You seemed to me to think that he was great until he resigned.

Raedwald said...

Sajid Javid - Clean and bland and calculating. He's nursed his career with an eye to the top spot and puts his credentials on public display in a noticeable way. But what does he believe in, apart from himself?

She is supported by her sinister Grand Vizier Sajid

Sajid Javid will have his work cut out at the Treasury if he is to use government economic intervention to 'even up' the UK.

I think there are sound reasons why Sajid Javid had to go, not least of which was the damage he could potentially cause to the UK economy by allying himself with the Remainer doomsters and gloomsters at the Treasury.

Those are the only mentions I can find I've made, Cheesy - please explain why you think these depict him as 'great'?

JPM said...


If you say so.

Anonymous said...

JPM said @ 10:45

'If you say so.'

I should jog on if I were you mate. You're hurting so bad it's muddying your judgement - making your comments bitter and reactionary. Have a rest and come back next year.

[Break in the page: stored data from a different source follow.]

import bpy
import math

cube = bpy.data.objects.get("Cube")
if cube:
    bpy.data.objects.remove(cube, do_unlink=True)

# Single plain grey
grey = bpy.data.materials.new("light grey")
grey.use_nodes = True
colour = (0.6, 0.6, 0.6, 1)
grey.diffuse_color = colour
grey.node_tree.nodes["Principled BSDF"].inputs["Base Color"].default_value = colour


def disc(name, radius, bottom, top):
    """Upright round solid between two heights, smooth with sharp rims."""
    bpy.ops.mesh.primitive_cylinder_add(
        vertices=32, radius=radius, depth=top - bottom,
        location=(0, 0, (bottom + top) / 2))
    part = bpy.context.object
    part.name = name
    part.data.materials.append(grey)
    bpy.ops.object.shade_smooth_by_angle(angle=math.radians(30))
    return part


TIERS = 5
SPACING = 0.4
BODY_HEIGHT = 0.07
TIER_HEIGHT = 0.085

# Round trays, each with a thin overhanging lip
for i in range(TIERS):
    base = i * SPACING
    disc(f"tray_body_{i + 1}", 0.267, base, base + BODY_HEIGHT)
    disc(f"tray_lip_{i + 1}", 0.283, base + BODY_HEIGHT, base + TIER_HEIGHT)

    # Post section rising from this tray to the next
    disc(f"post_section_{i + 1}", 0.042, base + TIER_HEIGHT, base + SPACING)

We'll have finally left the Project altogether and we can all put that nasty EU thing behind us. Ok?


Sackerson said...

His whine was a little corked.

Span Ows said...

LOL...nice one Raedwald.

JPM said...

No, nothing's ever enough for the fanatic, whether it be the religious lunatic for Islam, or the conspiracy-theory-obsessed anti-European.

AH - what's in initials? - admits it, kindly.

Span Ows said...

JPM, I bet AH drank Yorkshire Tea